1425 | 1400 | 1449 | 99209 | __185 | 100.0000
1475 | 1450 | 1499 | 99024 | __373 | _99.8135
1525 | 1500 | 1549 | 98651 | __558 | _99.4376
1575 | 1550 | 1599 | 98093 | __850 | _98.8751
1625 | 1600 | 1649 | 97243 | _1286 | _98.0183
1675 | 1650 | 1699 | 95957 | _1851 | _96.7221
1725 | 1700 | 1749 | 94106 | _2594 | _94.8563
1775 | 1750 | 1799 | 91512 | _3511 | _92.2416
1825 | 1800 | 1849 | 88001 | _4677 | _88.7026
1875 | 1850 | 1899 | 83324 | _5879 | _83.9883
1925 | 1900 | 1949 | 77445 | _7053 | _78.0625
1975 | 1950 | 1999 | 70392 | _8236 | _70.9532
2025 | 2000 | 2049 | 62156 | 10602 | _62.6516
2075 | 2050 | 2099 | 51554 | 11189 | _51.9650
2125 | 2100 | 2149 | 40365 | 10541 | _40.6868
2175 | 2150 | 2199 | 29824 | _8745 | _30.0618

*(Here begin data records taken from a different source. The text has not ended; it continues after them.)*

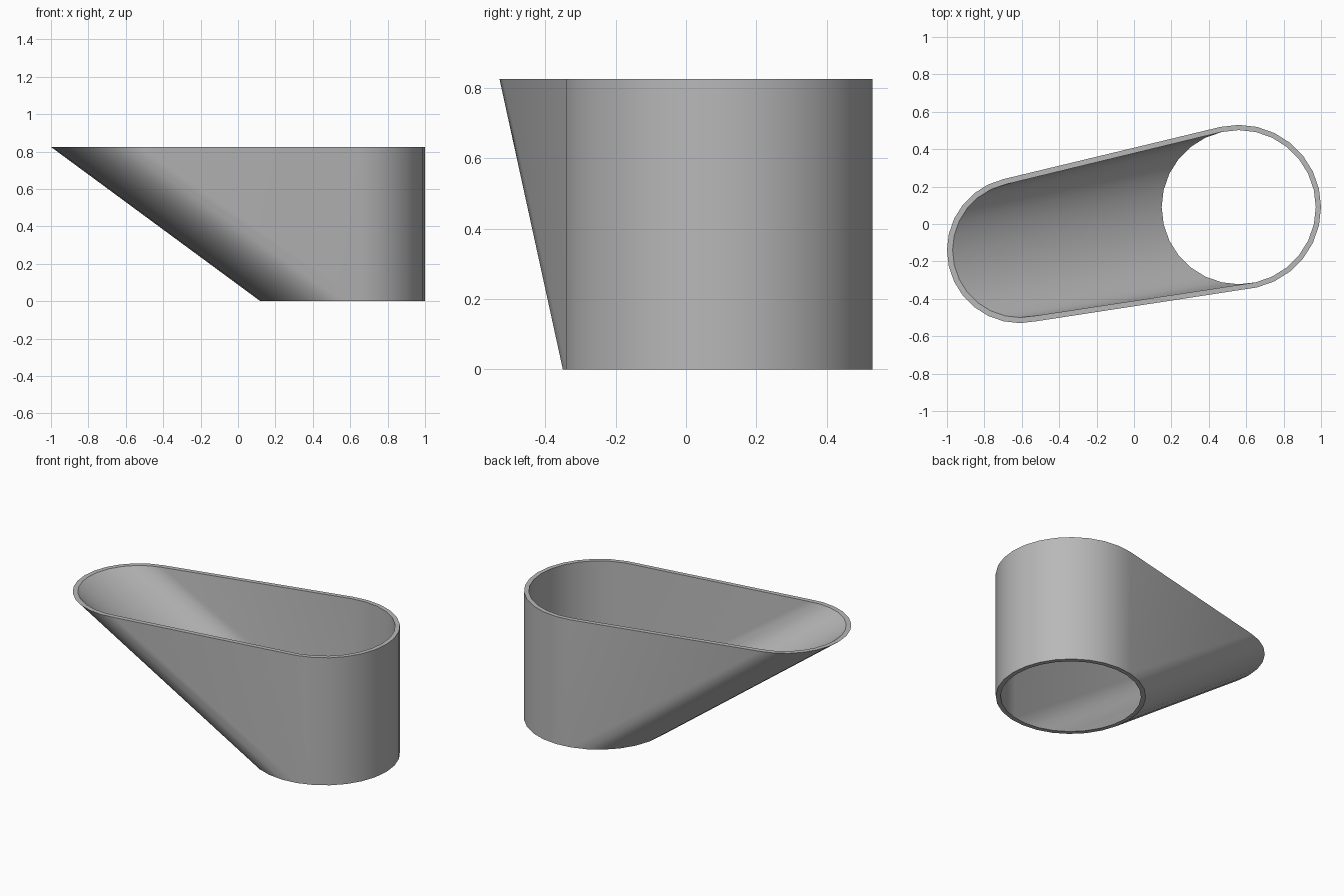
import bpy
import bmesh
from math import cos, sin, tau, radians

if "Cube" in bpy.data.objects:
    bpy.data.objects.remove(bpy.data.objects["Cube"])

HEIGHT = 0.825
SEGMENTS = 28
OUTLET = (0.56, 0.09)
LIP = (-0.61, -0.14)


def ring(bm, center, radius, z):
    return [bm.verts.new((center[0] + radius * cos(tau * i / SEGMENTS),
                          center[1] + radius * sin(tau * i / SEGMENTS), z))
            for i in range(SEGMENTS)]


def add_wall(bm, outlet_radius, lip_radius, inward=False):
    """Hull of an upright cylinder and the offset upper lip, left open at both ends."""
    part = bmesh.new()
    ring(part, OUTLET, outlet_radius, 0)
    ring(part, OUTLET, outlet_radius, HEIGHT)
    ring(part, LIP, lip_radius, HEIGHT)
    bmesh.ops.convex_hull(part, input=part.verts[:])
    part.normal_update()
    caps = [f for f in part.faces if abs(f.normal.z) > 0.99]
    bmesh.ops.delete(part, geom=caps, context='FACES')
    loose = [v for v in part.verts if not v.link_faces]
    bmesh.ops.delete(part, geom=loose, context='VERTS')
    bmesh.ops.recalc_face_normals(part, faces=part.faces[:])
    if inward:
        bmesh.ops.reverse_faces(part, faces=part.faces[:])
    temp = bpy.data.meshes.new("wall_part")
    part.to_mesh(temp)
    part.free()
    bm.from_mesh(temp)
    bpy.data.meshes.remove(temp)


# Outer and inner walls
bm = bmesh.new()
add_wall(bm, 0.44, 0.39)
add_wall(bm, 0.412, 0.36, inward=True)

# Flat rims joining the walls at the bottom and top
for z in (0, HEIGHT):
    rim = [e for e in bm.edges if e.is_boundary
           and all(abs(v.co.z - z) < 0.001 for v in e.verts)]
    bmesh.ops.bridge_loops(bm, edges=rim)
bmesh.ops.recalc_face_normals(bm, faces=bm.faces[:])

mesh = bpy.data.meshes.new("chute")
bm.to_mesh(mesh)
bm.free()
chute = bpy.data.objects.new("chute", mesh)
bpy.context.collection.objects.link(chute)

# Grey material
grey = bpy.data.materials.new("plain grey")
grey.use_nodes = True
color = (0.48, 0.48, 0.48, 1)
grey.diffuse_color = color
grey.node_tree.nodes["Principled BSDF"].inputs["Base Color"].default_value = color
mesh.materials.append(grey)

# Smooth walls with crisp rims
bpy.ops.object.select_all(action='DESELECT')
chute.select_set(True)
bpy.context.view_layer.objects.active = chute
bpy.ops.object.shade_smooth_by_angle(angle=radians(30))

2225 | 2200 | 2249 | 21079 | _7531 | _21.2471
2275 | 2250 | 2299 | 13548 | _5311 | _13.6560
2325 | 2300 | 2349 | _8237 | _3358 | __8.3027
2375 | 2350 | 2399 | _4879 | _1993 | __4.9179
2425 | 2400 | 2449 | _2886 | _1367 | __2.9090
2475 | 2450 | 2499 | _1519 | __643 | __1.5311
2525 | 2500 | 2549 | __876 | __451 | __0.8830
2575 | 2550 | 2599 | __425 | __238 | __0.4284
2625 | 2600 | 2649 | __187 | __109 | __0.1885
2675 | 2650 | 2699 | ___78 | ___46 | __0.0786
2725 | 2700 | 2749 | ___32 | ___20 | __0.0323
2775 | 2750 | 2799 | ___12 | ___11 | __0.0121
2825 | 2800 | 2849 | ____1 | ____1 | __0.0010
2875 | 2850 | 2899 | ____0 | ____0 | __0.0000
where column A is the Elo representative of the class of players determined by columns B and C, column D is the amount of players stronger or equal, column E is the amount of players in the corresponding class and column F is the percentage of players stronger or equal. Now, if, for example, 70% of us solved completely the puzzle, I would rate it at Elo 1975 or better, between 1950 and 1999 points. Unfortunately, not all of us publish (an excerpt of) our findings to 'prove' that we got the solution (or a terrible embarrassment...). This translates into many computational problems: from strong bias (as pointed out by John Spouge, see agb2002 chessforum) to such lack of resolution that assessing the more difficult puzzles becomes impossible (see agb2002 chessforum). III. Puzzle characteristics. There are some features in every puzzle that can be used as metrics to evaluate its difficulty, for example, the type and number of tactical motifs, the number and depth of variations, the type and amount of material still on board, etc. For example, many players will solve the following puzzle immediately (White to move, Lasker's Manual of Chess, p. 116): click for larger viewHowever, the next puzzle is considerably more difficult in spite of containing practically the same tactical motifs (White to move, Lasker's Manual of Chess, p. 119): click for larger viewOnce having collected a sufficient number of puzzles with their metrics and Elo evaluation (perhaps using method I) it might be possible to fit a several variable function in which the independent variables are the metrics and the dependent variable is the given Elo rating. IV. Post characteristics. We can try to use some metrics from the posts to estimate its rating. These metrics would include: 1. CG assigned stars.
2. Posts issued on the puzzle's day.
3. Posts recognizing failure.
4. Plies to reach a clear decision, draw included.
5. MostlyAverageJoe's rating (thanks MAJ!).
6. Posts claiming (or implying) it was (too) easy.
7. Posts complaining (or implying) it was (too) difficult. Once having collected enough data (from at least 30 puzzles) we would try to find the most suitable fitting model f: rating = f(x1, ..., x7)
xi being the above variables, not necessarily all included in the model. For example, it could be as simple as rating = 1200 + 100*plies
As a curiosity, this is a VBA function for the best fitting model I've found to date using the CG stars (cgs) as the only predictor variable (N = 181, Rē = 0.688, asymptotic standard errors five times -at least- smaller that the corresponding coefficients): Function MAJ_Rating(ByVal cgs As Double) As Double
Const a As Double = 861.15488885
Const b As Double = -0.555156265
Const c As Double = 0.156127404
Const d As Double = -0.015186844
MAJ_Rating = a / (1 + cgs * (b + cgs * (c + cgs * d))) End Function
Comments are welcome. |